The three upcoming pre-exascale machines – LUMI at CSC in Finland, Leonardo at CINECA in Italy, and MareNostrum 5 at BSC in Spain – are scheduled to begin installation in 2020 and be operational in late 2020 or in 2021. The first-generation Arm and RISC-V processors from the EPI effort, which were originally aimed at the pre-exascale supercomputers, are scheduled to be available in 2021, which means the timelines no longer match up.
According to the EPI people we spoke with at the SC19 supercomputing conference in Denver, their schedule has not changed; rather, it was decided that the first crop of pre-exascale systems should be deployed sooner rather than later. Which makes sense. Waiting for the first EPI processors would likely have pushed deployment of the pre-exascale systems out to 2022, significantly delaying access to those flops for European users. The first European exascale machines, which will start to appear in 2023, are still expected to use the second-generation EPI processors.

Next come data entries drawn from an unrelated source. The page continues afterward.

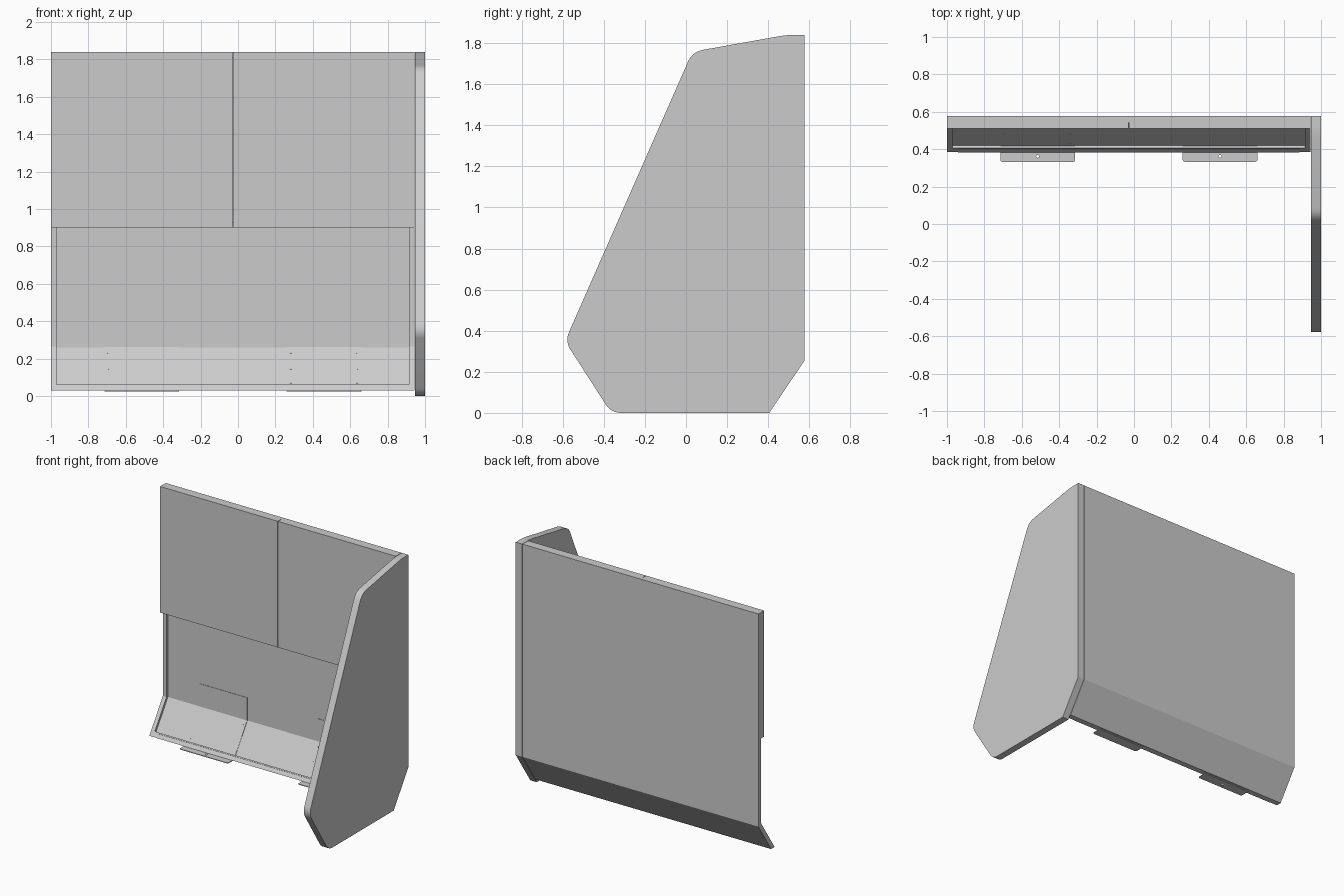
import bpy, bmesh, math
from mathutils import Vector

if "Cube" in bpy.data.objects:
    bpy.data.objects.remove(bpy.data.objects["Cube"])

LEFT, RIGHT = -1.0, 0.944          # width of the back assembly
BACK, TOP, FOOT = 0.577, 1.84, 0.03
KNEE = 0.255                       # height where the back face bends forward
D = Vector((0.559, 0.829))         # (y, z) direction up the slope
N = Vector((-0.829, 0.559))        # slope normal, towards the front
BOARD, FRAME = 0.016, 0.034        # depths measured from the back face


def prism(name, pts, a, b, axis='X'):
    """Extrude a closed 2D profile along X (yz points) or Z (xy points)."""
    bm = bmesh.new()
    put = (lambda p: (a, p[0], p[1])) if axis == 'X' else (lambda p: (p[0], p[1], a))
    face = bm.faces.new([bm.verts.new(put(p)) for p in pts])
    ext = bmesh.ops.extrude_face_region(bm, geom=[face])
    vec = (b - a, 0, 0) if axis == 'X' else (0, 0, b - a)
    bmesh.ops.translate(bm, vec=vec, verts=[v for v in ext['geom'] if isinstance(v, bmesh.types.BMVert)])
    bmesh.ops.recalc_face_normals(bm, faces=bm.faces)
    me = bpy.data.meshes.new(name)
    bm.to_mesh(me)
    bm.free()
    ob = bpy.data.objects.new(name, me)
    bpy.context.collection.objects.link(ob)
    return ob


def box(name, x, y, z):
    return prism(name, [(y[0], z[0]), (y[1], z[0]), (y[1], z[1]), (y[0], z[1])], *x)


def rounded(corners, steps=8):
    """Round each (u, v, tangent length) corner; zero keeps it sharp."""
    out = []
    for i, (u, v, t) in enumerate(corners):
        p = Vector((u, v))
        if not t:
            out.append(p)
            continue
        q, r = Vector(corners[i - 1][:2]), Vector(corners[(i + 1) % len(corners)][:2])
        s, e = p + (q - p).normalized() * t, p + (r - p).normalized() * t
        for k in range(steps + 1):
            f = k / steps
            out.append(s * (1 - f) ** 2 + p * 2 * f * (1 - f) + e * f * f)
    return out


def slope(t, z):
    """Point at height z on the slope plane lying t in front of the outer face."""
    p = Vector((BACK, KNEE)) + N * t
    return p + D * ((z - p.y) / D.y)


def bend(t):
    """Point where the slope and vertical planes at depth t meet."""
    p = Vector((BACK, KNEE)) + N * t
    return p + D * ((BACK - t - p.x) / D.x)


def bent(name, t0, t1, top, x0, x1):
    """Layer following the bent back between depths t0 and t1."""
    return prism(name, [(BACK - t0, top), bend(t0), slope(t0, FOOT),
                        slope(t1, FOOT), bend(t1), (BACK - t1, top)], x0, x1)


# side panel
side = prism('side_panel', rounded([
    (-0.589, 0.349, 0.05), (-0.364, 0, 0.05), (0.405, 0, 0), (BACK, KNEE, 0),
    (BACK, TOP, 0), (0.49, TOP, 0.04), (0.031, 1.758, 0.055)]), 0.947, 1.0)

# bent back board and the frame battens on it
bent('back_board', 0, BOARD, TOP, LEFT, RIGHT)
for label, x in (('left', LEFT), ('right', RIGHT - 0.03)):
    bent(label + '_batten', BOARD, FRAME, TOP, x, x + 0.03)
box('top_batten', (LEFT + 0.03, RIGHT - 0.03), (BACK - FRAME, BACK - BOARD), (TOP - 0.03, TOP))
box('middle_batten', (LEFT + 0.03, RIGHT - 0.03), (BACK - FRAME, BACK - BOARD), (0.9, 0.93))
edge = slope(FRAME, 0.062)
prism('bottom_batten', [slope(BOARD, FOOT), slope(FRAME, FOOT), edge, edge - N * (FRAME - BOARD)],
      LEFT + 0.03, RIGHT - 0.03)
prism('edge_strip', [slope(FRAME, FOOT), slope(FRAME + 0.002, FOOT),
                     slope(FRAME + 0.002, 0.055), slope(FRAME, 0.055)], -0.94, 0.885)

# pair of upper front panels
for label, x in (('left', (LEFT, -0.03)), ('right', (-0.026, RIGHT))):
    box(label + '_upper_panel', x, (0.51, BACK - FRAME), (0.9, TOP))

# bent support plates with foot flange and bolts
for label, cx in (('left', -0.515), ('right', 0.46)):
    w = 0.2
    bent(label + '_bracket', BOARD, BOARD + 0.003, 0.43, cx - w, cx + w)
    flange = prism(label + '_bracket_flange', rounded([
        (cx - w, 0.332, 0.015), (cx + w, 0.332, 0.015), (cx + w, 0.41, 0), (cx - w, 0.41, 0)], 4),
        0.025, 0.03, 'Z')
    hole = prism(label + '_hole_cutter', [(cx + 0.008 * math.cos(k * math.pi / 8),
                 0.362 + 0.008 * math.sin(k * math.pi / 8)) for k in range(16)], 0.0, 0.06, 'Z')
    hole.hide_render = True
    hole.hide_set(True)
    cut = flange.modifiers.new('hole', 'BOOLEAN')
    cut.operation, cut.object, cut.solver = 'DIFFERENCE', hole, 'EXACT'
    for dx in (-0.178, 0.178):
        for z in (0.07, 0.145, 0.23):
            p = slope(BOARD + 0.003, z)
            bpy.ops.mesh.primitive_cylinder_add(vertices=12, radius=0.004, depth=0.003,
                location=(cx + dx, p.x, p.y),
                rotation=Vector((0, N.x, N.y)).to_track_quat('Z', 'Y').to_euler())
            bpy.context.object.name = label + '_bracket_bolt'

# smooth the rounded corners of the side panel
bpy.ops.object.select_all(action='DESELECT')
side.select_set(True)
bpy.context.view_layer.objects.active = side
bpy.ops.object.shade_smooth_by_angle(angle=math.radians(20))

All of this is being managed under the EuroHPC Joint Undertaking (EuroHPC-JU), whose mission is to bring European supercomputers on par with that of the other major HPC powers (the United States, China, and Japan), as well as develop domestic high performance computing technologies for the EU market. That means the initial pre-exascale systems will only address the first goal. All three of those machines are expected to deliver more than 200 petaflops (peak), which, in the 2021 operational timeframe, should place them among the top 10 systems in the world.

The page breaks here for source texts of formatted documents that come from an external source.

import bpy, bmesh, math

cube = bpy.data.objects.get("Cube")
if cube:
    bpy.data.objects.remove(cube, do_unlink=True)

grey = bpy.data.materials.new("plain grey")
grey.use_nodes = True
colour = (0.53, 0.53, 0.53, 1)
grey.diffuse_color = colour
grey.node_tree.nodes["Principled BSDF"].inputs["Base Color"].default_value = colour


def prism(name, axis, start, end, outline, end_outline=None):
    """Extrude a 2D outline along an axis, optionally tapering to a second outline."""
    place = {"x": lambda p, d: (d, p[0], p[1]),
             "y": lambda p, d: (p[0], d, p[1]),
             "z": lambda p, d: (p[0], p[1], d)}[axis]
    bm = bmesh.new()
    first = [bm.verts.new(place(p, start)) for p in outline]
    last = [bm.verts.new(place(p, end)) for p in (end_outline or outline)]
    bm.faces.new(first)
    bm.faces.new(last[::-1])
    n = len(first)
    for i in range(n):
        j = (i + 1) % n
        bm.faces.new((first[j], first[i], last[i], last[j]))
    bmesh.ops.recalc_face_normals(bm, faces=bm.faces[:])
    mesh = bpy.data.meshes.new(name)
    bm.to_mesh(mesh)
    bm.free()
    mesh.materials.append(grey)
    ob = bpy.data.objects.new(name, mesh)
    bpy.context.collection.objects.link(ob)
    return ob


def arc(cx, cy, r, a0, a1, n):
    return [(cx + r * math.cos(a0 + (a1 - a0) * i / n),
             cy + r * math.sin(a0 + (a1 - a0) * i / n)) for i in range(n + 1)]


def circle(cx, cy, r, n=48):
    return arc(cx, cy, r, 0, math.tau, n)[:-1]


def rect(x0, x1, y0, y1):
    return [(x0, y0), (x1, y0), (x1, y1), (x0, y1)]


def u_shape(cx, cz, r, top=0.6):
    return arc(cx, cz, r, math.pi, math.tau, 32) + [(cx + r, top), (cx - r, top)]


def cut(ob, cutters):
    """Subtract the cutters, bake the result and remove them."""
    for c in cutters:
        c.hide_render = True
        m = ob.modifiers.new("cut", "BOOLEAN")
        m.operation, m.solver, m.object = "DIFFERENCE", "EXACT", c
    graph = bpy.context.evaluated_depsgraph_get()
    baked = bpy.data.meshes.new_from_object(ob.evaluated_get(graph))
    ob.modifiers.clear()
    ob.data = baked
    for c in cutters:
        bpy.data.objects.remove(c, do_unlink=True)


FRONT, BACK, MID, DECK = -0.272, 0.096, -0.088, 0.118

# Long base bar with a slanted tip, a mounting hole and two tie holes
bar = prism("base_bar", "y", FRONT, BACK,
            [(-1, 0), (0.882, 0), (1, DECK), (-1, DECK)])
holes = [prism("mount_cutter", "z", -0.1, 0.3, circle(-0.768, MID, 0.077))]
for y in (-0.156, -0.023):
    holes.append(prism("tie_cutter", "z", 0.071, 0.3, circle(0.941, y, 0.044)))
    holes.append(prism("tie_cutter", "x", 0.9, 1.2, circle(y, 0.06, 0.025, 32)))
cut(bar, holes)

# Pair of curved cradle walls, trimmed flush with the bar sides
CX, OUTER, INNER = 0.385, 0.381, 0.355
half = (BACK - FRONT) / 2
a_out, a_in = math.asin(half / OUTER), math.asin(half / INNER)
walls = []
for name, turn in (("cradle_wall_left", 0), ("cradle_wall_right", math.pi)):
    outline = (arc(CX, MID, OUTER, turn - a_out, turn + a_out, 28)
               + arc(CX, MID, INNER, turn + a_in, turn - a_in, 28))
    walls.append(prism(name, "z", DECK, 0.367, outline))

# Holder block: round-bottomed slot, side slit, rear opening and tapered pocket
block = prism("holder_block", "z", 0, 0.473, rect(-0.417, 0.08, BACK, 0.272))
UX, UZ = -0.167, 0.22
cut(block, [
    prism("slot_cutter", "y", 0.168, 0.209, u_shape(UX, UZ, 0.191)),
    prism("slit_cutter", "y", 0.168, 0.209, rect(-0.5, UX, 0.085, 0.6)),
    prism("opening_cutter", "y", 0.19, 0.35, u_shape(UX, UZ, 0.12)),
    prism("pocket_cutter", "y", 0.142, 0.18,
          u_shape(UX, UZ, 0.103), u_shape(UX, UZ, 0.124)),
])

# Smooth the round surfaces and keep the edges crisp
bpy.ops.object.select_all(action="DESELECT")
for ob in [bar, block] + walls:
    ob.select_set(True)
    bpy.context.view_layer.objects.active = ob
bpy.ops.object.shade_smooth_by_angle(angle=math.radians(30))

At this point though, we only have rough idea of what processors will be going into the pre-exascale systems. For example, the LUMI system for CSC in Finland is going to be accelerated with GPUs in “a large number of nodes,” according to CSC’s LUMI webpage. But these GPUs could be supplied by Nvidia, AMD, or even Intel.
The choice of CPUs is even wider since X86 (Intel and AMD), Arm (Marvell, Fujitsu, and Ampere), and Power (IBM) are all viable options. LUMI will also include 60 PB of storage, with a large flash partition. Vendors are expected to be selected in the spring of 2020, followed by installation later in the year. LUMI is slated to be operational sometime in 2021.
We may have a better idea of what will be going into the Leonardo supercomputer for CINECA, since a new partition for the existing Marconi system is apparently going to be a forerunner of the pre-exascale machine. According to the CINECA website, the upcoming Marconi partition will be based on IBM Power9 and Nvidia V100 GPUs, which “opens the way to the pre-exascale Leonardo supercomputer expected to be installed in 2021.” Keep in mind that by 2020, the IBM Power10 CPU is scheduled to be launched and a GPU upgrade from the V100 is certainly not out of the question. On the other hand, they may opt for an all-AMD CPU-GPU combo as a number of big HPC centers have done.
According to different sources, including some here at SC19, Leonardo will deliver between 220 and 250 peak petaflops, spread over 5,000 compute nodes and laced together with a 200 Gb/sec interconnect. The system will also include 150 PB of storage and the entire machine is expected to consume 9 megawatts.
No such detail is currently available for the upcoming pre-exascale machine for BSC. As we reported in June, the MareNostrum 5 system is going to be a heterogenous architecture, although the specific processor types are unknown. The 200 petaflops system is scheduled to be first European pre-exascale machine to come online, with an operational date of December 2020. It is also going to be the only one of the three systems to incorporate an “experimental” platform, which apparently will be powered by some sort of European technology. Since the EPI processors definitely won’t be ready in 2020, that leaves us with something of a mystery.
The mystery might be solved by a recent bit of news. Earlier this month, BSC announced it had launched Laboratory for Open Computer Architecture (LOCA), an initiative to develop processors based exclusively on open architectures – RISC-V, OpenPOWER, and MIPS. While one year is far too short a time to come up with a homegrown implementation of any of these architectures, we can imagine BSC could cobble together a cluster equipped with existing off-the-shelf chips of these architectures and fold then into MareNostrum 5.
It remains to be seen what will become of the first-generation EPI chips that missed their date with the pre-exascale trio. There are five petascale supercomputers (of 4 petaflops or more) that the EU is funding in conjunction with the three pre-exascale machines. And if the timing is right to match up these smaller systems with the first-generation EPI silicon, perhaps these petascale systems could serve as testbeds for the future exascale supercomputers. Stay tuned.